This technique is the easiest and most fool-proof in my opinion.
- Simply grab the shirt right in the middle of the front and start twisting it.
- Keep on twisting until the entire shirt is wrapped around that center twist,
- Then place rubber bands around the whole bundle in a “pie” formation.
- For the rainbow look, color each section a different color of the rainbow.
The kit we used came with only the primary colors of dye in three squeeze bottles. This gave the kids a chance to do some color mixing, which was fun.
This one is easy as well, although keeping the rings of color separate can be a challenge.
- Pull up sections of the shirt wherever you want a bull’s-eye and place two or three rubber bands along each section, depending on how many rings of color you want.
- Squeeze desired color on to each ring.
- Scrunch up the remainder of the shirt around the bull’s-eyes, and place rubber bands around the whole bundle.
- Color the scrunched up edges around the outside (not pictured — my apologies).
Wash Board Stripe
We thought the example pictured in the instructions for this one looked really neat, but it turned out to be the most difficult of the three techniques we tried.
- We wanted a diagonal stripe, so we pulled the shirt together in an accordion fold from the shoulder to the opposite corner.
- Then we scrunched up the rest of the shirt around the fold and put rubber bands around it.
- We colored the stripe a different color than the rest of the shirt.

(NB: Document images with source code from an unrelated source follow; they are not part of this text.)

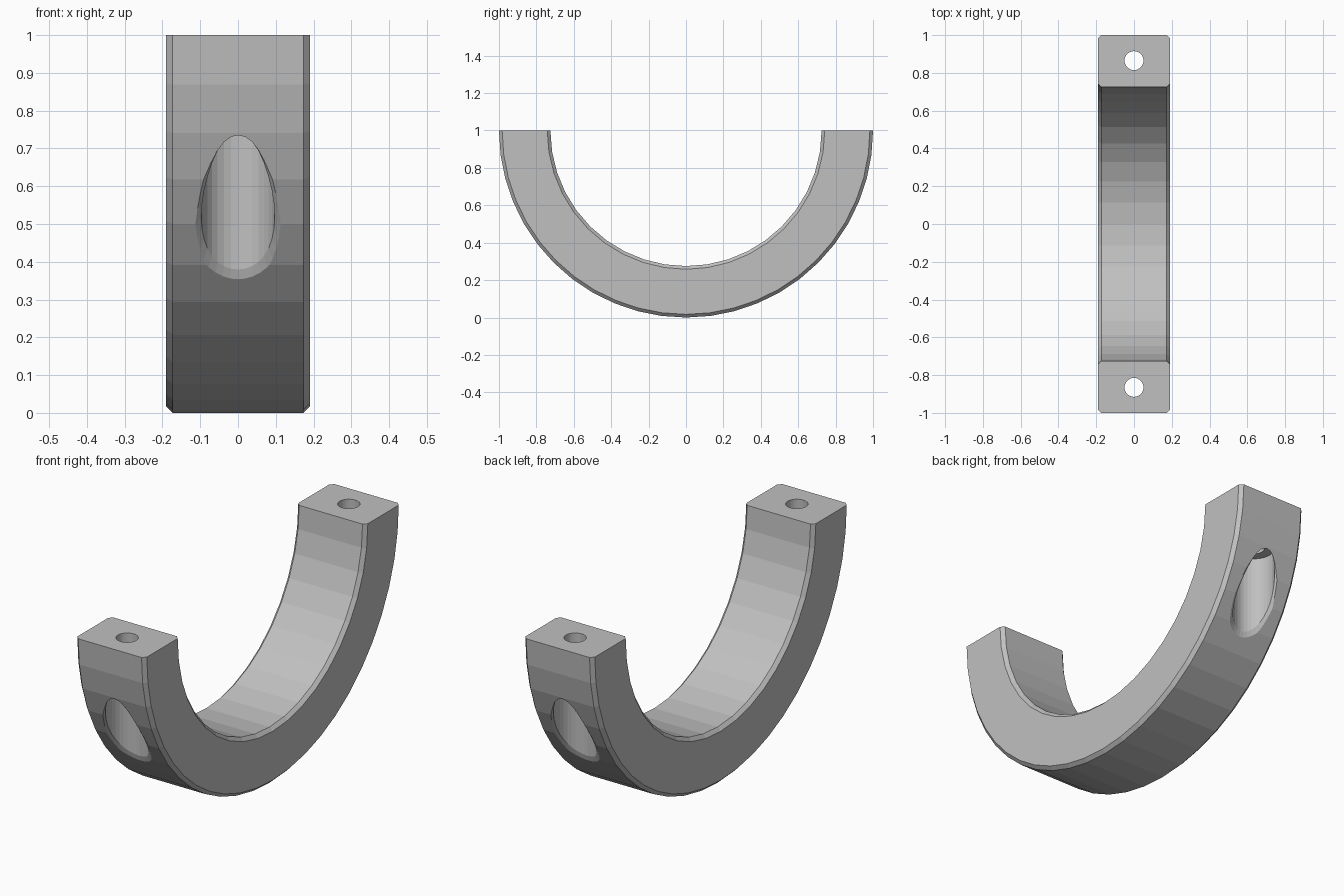
import bpy, bmesh
from math import sin, cos, pi, sqrt

cube = bpy.data.objects.get("Cube")
if cube:
    bpy.data.objects.remove(cube, do_unlink=True)

OUTER, INNER, HALF, CHAMFER = 1.0, 0.725, 0.19, 0.017
BOLT_Y, BOLT_R, BORE_R, SEAT_Z = 0.865, 0.05, 0.097, 0.78

grey = bpy.data.materials.new("plain grey")
grey.use_nodes = True
grey.diffuse_color = (0.53, 0.53, 0.53, 1)
grey.node_tree.nodes["Principled BSDF"].inputs["Base Color"].default_value = grey.diffuse_color


def make_object(name, bm):
    bmesh.ops.recalc_face_normals(bm, faces=bm.faces[:])
    mesh = bpy.data.meshes.new(name)
    bm.to_mesh(mesh)
    bm.free()
    mesh.materials.append(grey)
    obj = bpy.data.objects.new(name, mesh)
    bpy.context.collection.objects.link(obj)
    return obj


def bridge(bm, a, b, closed=False):
    for i in range(len(a) if closed else len(a) - 1):
        j = (i + 1) % len(a)
        bm.faces.new((a[i], a[j], b[j], b[i]))


# Half ring clamp with chamfered edges
def half_ring():
    bm = bmesh.new()

    def arc(x, r, n):
        return [bm.verts.new((x, -r * cos(pi * i / n), 1 - r * sin(pi * i / n)))
                for i in range(n + 1)]

    x = HALF - CHAMFER
    arcs = [arc(-x, OUTER, 24), arc(x, OUTER, 24),
            arc(HALF, OUTER - CHAMFER, 24), arc(HALF, INNER + CHAMFER, 20),
            arc(x, INNER, 20), arc(-x, INNER, 20),
            arc(-HALF, INNER + CHAMFER, 20), arc(-HALF, OUTER - CHAMFER, 24)]
    for k in range(8):
        a, b = arcs[k], arcs[(k + 1) % 8]
        if len(a) == len(b):
            bridge(bm, a, b)
        else:
            bm.faces.new(a + b[::-1])      # flat side
    for end in (0, -1):
        bm.faces.new([a[end] for a in arcs])
    return make_object("half_ring_clamp", bm)


# Bolt hole, wide bore and flared mouth as one cutter
def bolt_cutter(side, n=32):
    bm = bmesh.new()
    rows = [[] for _ in range(7)]
    for i in range(n):
        t = 2 * pi * i / n
        c, s = cos(t), sin(t)
        flare = 0.016 * s * s + (0.002 if c > 0 else 0.009) * c * c

        def skin(r):
            return 1 - sqrt(max(0, OUTER ** 2 - (BOLT_Y + r * c) ** 2))

        rim = BORE_R + flare
        wide = BORE_R + 1.5 * flare
        levels = [(BOLT_R, 1.1), (BOLT_R, SEAT_Z), (BORE_R, SEAT_Z),
                  (BORE_R, skin(BORE_R) + 0.02), (rim, skin(rim)),
                  (wide, skin(rim) - 0.01), (wide, -0.1)]
        for row, (r, z) in zip(rows, levels):
            row.append(bm.verts.new((r * s, side * (BOLT_Y + r * c), z)))
    for a, b in zip(rows, rows[1:]):
        bridge(bm, a, b, closed=True)
    bm.faces.new(rows[0])
    bm.faces.new(rows[-1])
    obj = make_object("bolt_cutter", bm)
    obj.hide_render = True
    return obj


clamp = half_ring()
bpy.context.view_layer.objects.active = clamp
for side in (-1, 1):
    cutter = bolt_cutter(side)
    mod = clamp.modifiers.new("bolt hole", "BOOLEAN")
    mod.operation = "DIFFERENCE"
    mod.solver = "EXACT"
    mod.object = cutter
    bpy.ops.object.modifier_apply(modifier=mod.name)
    bpy.data.objects.remove(cutter, do_unlink=True)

I think doing the entire shirt in one color might have made the stripe show up more. The white between the accordion folds would have been more noticeable with a monochromatic background.
We placed each of the shirts in a separate Ziploc bag for 24 hours. The next day we opened them up, rinsed them under cold water until the water ran clear, then ran them through a regular cycle in the washing machine. All in all it was a super fun project for everybody (myself included), and I’m sure we’ll do it again sometime. 🙂